• Carboxylic acids can exhibit hydrogen bonding with themselves, especially in non-polar solvents; this leads to increased stabilization of the compounds and elevates their boiling points.
• Since they contain both hydroxyl and carbonyl functional groups, carboxylic acids participate in hydrogen bonding as both hydrogen acceptors and hydrogen donors.
• Compounds with a carboxylic acid group present adopt the suffix -oic acid in their nomenclature.
• Carboxylic acids have a high boiling point and have an easily reactive electron-poor carbon.
Brønsted-Lowry acids: A chemical species that donates one or more hydrogen ions in a reaction.
Carbonyl: Group containing double-bonded carbon and oxygen, written as C=O.
Alcohol: Group containing a hydroxyl, written as -OH.
Ester: A compound most often formed by the condensation of an alcohol and an acid, with elimination of water.

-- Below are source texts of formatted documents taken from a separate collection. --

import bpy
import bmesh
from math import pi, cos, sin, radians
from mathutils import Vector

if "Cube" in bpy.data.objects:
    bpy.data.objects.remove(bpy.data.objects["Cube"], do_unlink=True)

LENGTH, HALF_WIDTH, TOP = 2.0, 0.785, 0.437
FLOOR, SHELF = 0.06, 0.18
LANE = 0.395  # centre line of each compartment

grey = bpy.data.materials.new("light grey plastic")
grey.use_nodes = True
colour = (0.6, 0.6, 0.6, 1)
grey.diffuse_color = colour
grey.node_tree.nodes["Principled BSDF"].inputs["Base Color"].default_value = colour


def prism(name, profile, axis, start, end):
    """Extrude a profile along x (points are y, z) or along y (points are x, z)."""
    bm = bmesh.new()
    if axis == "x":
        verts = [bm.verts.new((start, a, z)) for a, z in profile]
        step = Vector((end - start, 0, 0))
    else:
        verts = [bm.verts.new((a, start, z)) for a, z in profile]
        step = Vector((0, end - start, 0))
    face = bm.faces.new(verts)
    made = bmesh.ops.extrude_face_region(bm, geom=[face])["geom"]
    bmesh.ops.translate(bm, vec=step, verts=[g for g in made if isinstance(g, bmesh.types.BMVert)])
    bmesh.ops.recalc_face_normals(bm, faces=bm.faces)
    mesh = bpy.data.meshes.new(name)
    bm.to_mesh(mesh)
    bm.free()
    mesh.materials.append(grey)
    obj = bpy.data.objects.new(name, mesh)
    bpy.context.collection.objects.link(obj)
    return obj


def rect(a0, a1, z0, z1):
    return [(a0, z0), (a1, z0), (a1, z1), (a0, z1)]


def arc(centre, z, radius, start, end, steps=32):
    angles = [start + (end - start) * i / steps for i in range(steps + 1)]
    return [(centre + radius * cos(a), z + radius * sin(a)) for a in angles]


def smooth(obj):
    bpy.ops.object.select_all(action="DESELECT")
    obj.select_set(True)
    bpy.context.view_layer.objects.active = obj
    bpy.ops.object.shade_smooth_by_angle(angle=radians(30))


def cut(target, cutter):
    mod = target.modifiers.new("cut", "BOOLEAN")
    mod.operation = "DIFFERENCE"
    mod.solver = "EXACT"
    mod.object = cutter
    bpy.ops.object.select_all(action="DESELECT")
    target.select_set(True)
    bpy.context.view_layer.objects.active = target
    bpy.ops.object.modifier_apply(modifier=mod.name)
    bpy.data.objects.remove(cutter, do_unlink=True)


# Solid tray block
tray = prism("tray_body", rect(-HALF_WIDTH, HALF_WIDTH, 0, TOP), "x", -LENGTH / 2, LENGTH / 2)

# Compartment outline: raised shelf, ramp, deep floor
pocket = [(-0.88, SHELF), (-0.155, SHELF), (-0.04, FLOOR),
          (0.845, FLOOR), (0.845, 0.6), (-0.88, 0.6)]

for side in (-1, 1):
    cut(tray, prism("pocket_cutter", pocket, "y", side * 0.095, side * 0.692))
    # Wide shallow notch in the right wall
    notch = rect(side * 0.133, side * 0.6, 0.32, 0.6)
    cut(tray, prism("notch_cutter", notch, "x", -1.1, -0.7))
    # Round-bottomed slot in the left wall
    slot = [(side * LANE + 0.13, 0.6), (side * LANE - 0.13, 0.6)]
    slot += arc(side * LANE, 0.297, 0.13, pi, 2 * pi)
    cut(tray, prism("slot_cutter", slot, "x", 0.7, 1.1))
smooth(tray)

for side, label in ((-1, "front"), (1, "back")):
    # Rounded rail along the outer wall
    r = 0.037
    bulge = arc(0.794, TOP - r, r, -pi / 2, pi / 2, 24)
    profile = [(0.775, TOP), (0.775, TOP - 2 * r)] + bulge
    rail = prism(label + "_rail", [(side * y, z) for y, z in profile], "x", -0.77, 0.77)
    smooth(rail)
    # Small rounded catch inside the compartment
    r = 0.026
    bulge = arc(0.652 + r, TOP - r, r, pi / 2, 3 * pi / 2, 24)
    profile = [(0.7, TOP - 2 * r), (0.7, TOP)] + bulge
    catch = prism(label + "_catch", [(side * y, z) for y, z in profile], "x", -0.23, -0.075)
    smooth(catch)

It contains the functional group C=O joined via carbon to another oxygen atom.
Nitrile: Any of a class of organic compounds containing a cyano functional group (-C≡N).
Olefin: Any of a class of unsaturated, open-chain hydrocarbons such as ethylene; an alkene with only one carbon-carbon double bond.